Every year the real cost of losing data increases as data and information become intrinsic to our daily lives. The cost of losing data for your business may not even be readily apparent. Recently, I heard a quote about IT that I often repeat (as our clients know): “IT is no longer a tool; it is a utility.”
IT is every bit as important to your business’s ability to function as electricity. In fact, during the deep cold of February 2015, many of our businesses did not have water for over a week as a main water line burst. They were still able to function at a limited capacity. That would not be true if they lost power or data.
At the core of IT is your company’s data. It’s the life blood of your business. Therefore, it is important that your ask yourself the following questions:
1.) How important is your data to the operation of your business?
Every business is different. However, it is a safe bet that the answer to this question, no matter the size or sector of your business, is “very.” Be it email, shared drives, financial, personnel, or otherwise, data is what drives a modern business. As paper records become obsolete, data is becoming essential.
2.) Is your data stored in a safe and reliable manner?
Many businesses store their information on a server, which is then shared out to the employees. This method has been the standard practice since the early 2000s, when servers became affordable enough that small and medium sized businesses could afford to have their own.
The problem we have run into in the past is, although data is stored on a server, the server is not being backed up. This means you’re relying on the integrity of one machine for your business.
Storing data on individual desktop computers is even worse. The data is not centralized, desktop computers are less reliable in terms of security, and they have less mechanical stability than a server.
3.) Is your data backed up in the event of emergency, and is it recoverable?
You’ve probably heard the real estate motto “location, location, location.” In IT, the phrase is “backups, backups, backups.” Without reliable backups, you’re gambling your entire business on the tiny chance that nothing ever goes wrong. Here are only a few of the things that can go wrong:
Simple mistakes from users
Mechanical or electrical failures
Malicious actions by outsiders or disgruntled employees
Acts of nature such as fire, flood, wind, or rain
It is not a question of if something goes wrong. It is a question of when.
While we have seen companies with no backup system in place, the more common setup is a backup system that is “under sized” for the business’s IT infrastructure and data. Although something is better than nothing, having a solid, reliable, proven backup system gives peace of mind and reduces the chance of data loss, increases speed of recovery, and ultimately reduces downtime.
Having a robust backup system in place is the difference between having a full fire department vs. a bucket brigade. Yes, if it is a relatively small fire, and the fire isn’t in a room with precious items or people in it, you will most likely be OK. However, if the fire is large and/or in critical areas, you are going to want trucks running and fire hoses pumping.
4.) Do you have a plan in place in the event of data loss?
In the event of a worst case scenario, it is important to have a plan in place. Just as every building should have a fire escape plan, every business should have a concrete plan outlining what steps should be taken in the event of system failure and how to recover from the disaster.

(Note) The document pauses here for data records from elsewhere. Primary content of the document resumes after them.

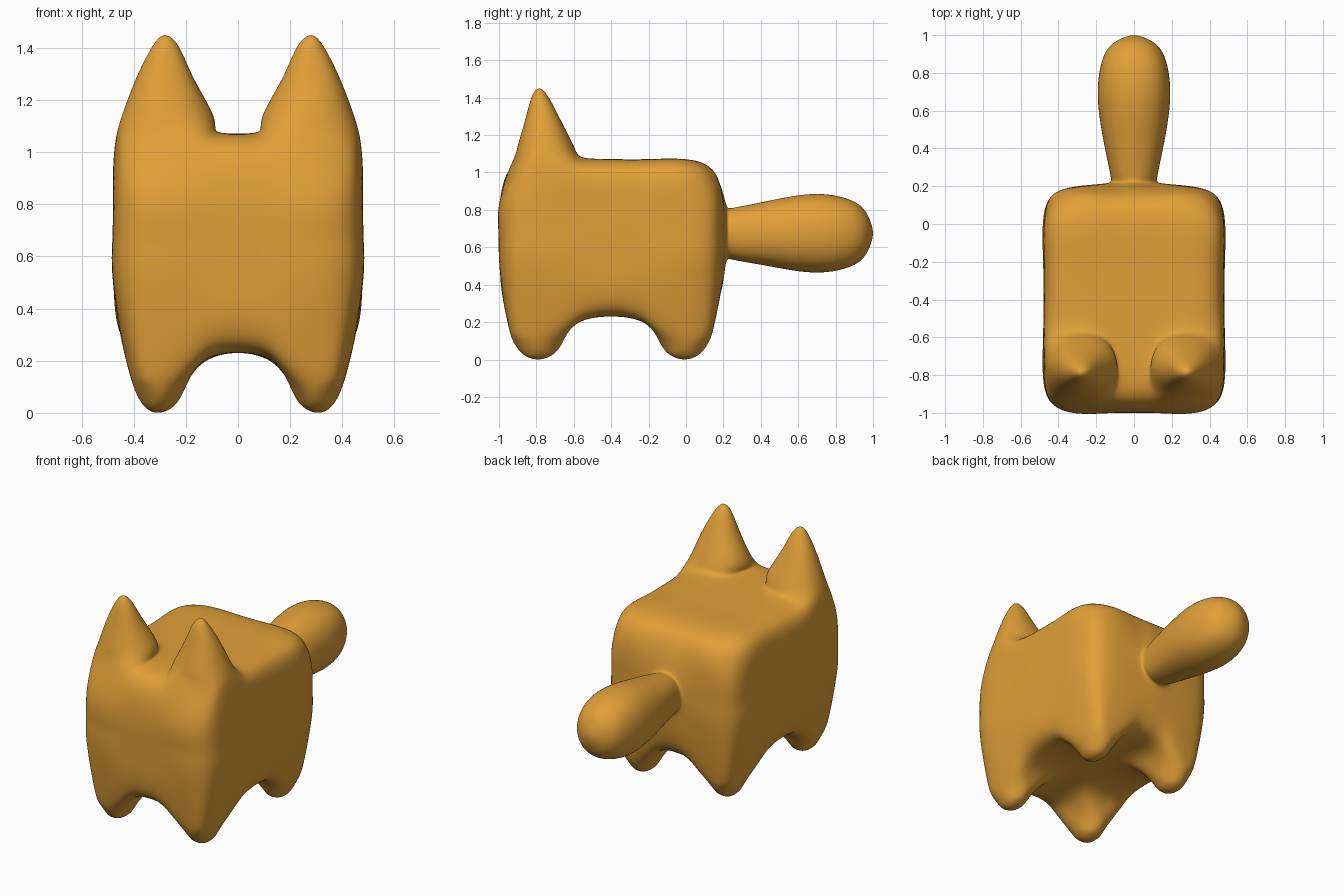
import bpy, bmesh
from mathutils import Vector

if "Cube" in bpy.data.objects:
    bpy.data.objects.remove(bpy.data.objects["Cube"])

YC = -0.4            # middle of the torso along y
RING = [(1, 0), (1, 1), (0, 1), (-1, 1), (-1, 0), (-1, -1), (0, -1), (1, -1)]
bm = bmesh.new()
target = {}          # control vertex -> point its smooth surface should pass through
lattice = {}


def add(p):
    v = bm.verts.new(p)
    target[v] = Vector(p)
    return v


# Torso: rounded box, with special points under the legs, ears and tail
BOTTOM = {(3, 0): (.44, 0, .28), (3, 1): (.43, .18, .24), (3, 2): (.43, .39, .22),
          (3, 3): (.395, .52, .21), (2, 3): (.3, .555, .22), (1, 3): (.13, .555, .25),
          (0, 3): (0, .555, .28), (2, 1): (.29, .18, .195), (1, 2): (.135, .39, .195),
          (1, 1): (.13, .2, .205)}
EAR_BASE = {(3, -1): (.455, -.19, 1.035), (3, -2): (.465, -.385, 1.04),
            (3, -3): (.42, -.5, 1.0), (2, -3): (.28, -.525, 1.05),
            (1, -3): (.12, -.53, 1.035), (0, -3): (0, -.54, 1.02),
            (2, -1): (.28, -.15, 1.08), (1, -2): (.08, -.385, 1.08),
            (1, -1): (.13, -.2, 1.075)}


def torso_point(i, j, k):
    a, b = abs(i), abs(j)
    s, t = (-1 if i < 0 else 1), (-1 if j < 0 else 1)
    x = [0, .13, .29, .48][a]
    y = [0, .19, .39, .6][b] * t
    z = [.23, .5, .67, .84, 1.07][k]
    if k == 0:
        if (a, b) in BOTTOM:
            x, y, z = BOTTOM[a, b]
            y *= t
    elif k == 4:
        if (a, j) in EAR_BASE:
            x, y, z = EAR_BASE[a, j]
        elif a == 3 and b == 3:
            x, y, z = .405, .51 * t, .98
        elif a == 3:
            x, z = .445, 1.02
        elif b == 3:
            y, z = .545 * t, 1.005
    else:
        if a == 3 and b == 3:
            x, y = .435, .548 * t
        elif j == 3 and a <= 1:      # tail root
            diag = a == 1 and k != 2
            x = .115 if diag else .15 * a
            z = .67 + (k - 2) * (.125 if diag else .175)
            y = .615
        if k != 2:
            x, y = x * .995, y * .992
    return (x * s, y + YC, z)


def torso_vert(key):
    if key not in lattice:
        lattice[key] = add(torso_point(*key))
    return lattice[key]


LEGS = [(s * 2, t * 2, 0) for s in (-1, 1) for t in (-1, 1)]
EARS = [(s * 2, -2, 4) for s in (-1, 1)]
TAIL = (0, 3, 2)
holes = set(LEGS + EARS + [TAIL])
SIZE = [(-3, 3), (-3, 3), (0, 4)]
for axis in range(3):
    u, v = [n for n in range(3) if n != axis]
    for side in SIZE[axis]:
        for p in range(*SIZE[u]):
            for q in range(*SIZE[v]):
                keys = []
                for du, dv in ((0, 0), (1, 0), (1, 1), (0, 1)):
                    key = [side] * 3
                    key[u], key[v] = p + du, q + dv
                    keys.append(tuple(key))
                if not holes & set(keys):
                    bm.faces.new([torso_vert(key) for key in keys])


# Limbs: rings (centre, radius u, radius v) grown out of a hole and capped at a tip
def limb(hole, v_axis, rings, tip):
    loop = []
    for du, dv in RING:
        key = list(hole)
        key[0] += du
        key[v_axis] += dv
        loop.append(lattice[tuple(key)])
    for centre, ru, rv in rings:
        new = []
        for du, dv in RING:
            f = .73 if du and dv else 1
            p = Vector(centre)
            p[0] += du * f * ru
            p[v_axis] += dv * f * rv
            new.append(add(p))
        for n in range(8):
            m = (n + 1) % 8
            bm.faces.new((loop[n], loop[m], new[m], new[n]))
        loop = new
    end = add(tip)
    for n in range(0, 8, 2):
        bm.faces.new((end, loop[n], loop[n + 1], loop[(n + 2) % 8]))


for leg in LEGS:
    s, t = leg[0] / 2, leg[1] / 2
    y = YC + .39 * t
    limb(leg, 1, [((.3 * s, y, .1), .1, .135), ((.303 * s, y, .03), .06, .082)],
         (.305 * s, y, 0))
for ear in EARS:
    s = ear[0] / 2
    limb(ear, 1, [((.27 * s, -.75, 1.14), .175, .15), ((.28 * s, -.765, 1.28), .112, .095),
                  ((.278 * s, -.78, 1.4), .053, .046)], (.28 * s, -.785, 1.45))
limb(TAIL, 2, [((0, .26, .672), .125, .14), ((0, .45, .674), .163, .176),
               ((0, .7, .675), .192, .21), ((0, .9, .675), .155, .168),
               ((0, .975, .675), .08, .088)], (0, 1, .675))
bmesh.ops.recalc_face_normals(bm, faces=bm.faces[:])


# Move the control cage until its smooth surface passes through the targets
def limit_point(v):
    n = len(v.link_edges)
    p = v.co * (n * n)
    for e in v.link_edges:
        p = p + e.other_vert(v).co * 4
    for f in v.link_faces:
        vs = list(f.verts)
        p = p + vs[(vs.index(v) + 2) % 4].co
    return p / (n * (n + 5))


for step in range(12):
    moves = [(v, target[v] - limit_point(v)) for v in bm.verts]
    for v, d in moves:
        v.co += d

mesh = bpy.data.meshes.new("animal_body")
bm.to_mesh(mesh)
bm.free()
obj = bpy.data.objects.new("animal_body", mesh)
bpy.context.collection.objects.link(obj)
for poly in mesh.polygons:
    poly.use_smooth = True
sub = obj.modifiers.new("smooth", 'SUBSURF')
sub.levels = sub.render_levels = 3

mat = bpy.data.materials.new("orange")
mat.diffuse_color = (.75, .35, .04, 1)
mat.use_nodes = True
mat.node_tree.nodes["Principled BSDF"].inputs["Base Color"].default_value = mat.diffuse_color
mesh.materials.append(mat)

We can work with you to formulate a disaster recovery plan. However, the plan will be heavily dependent upon what type of backup system you currently have in place.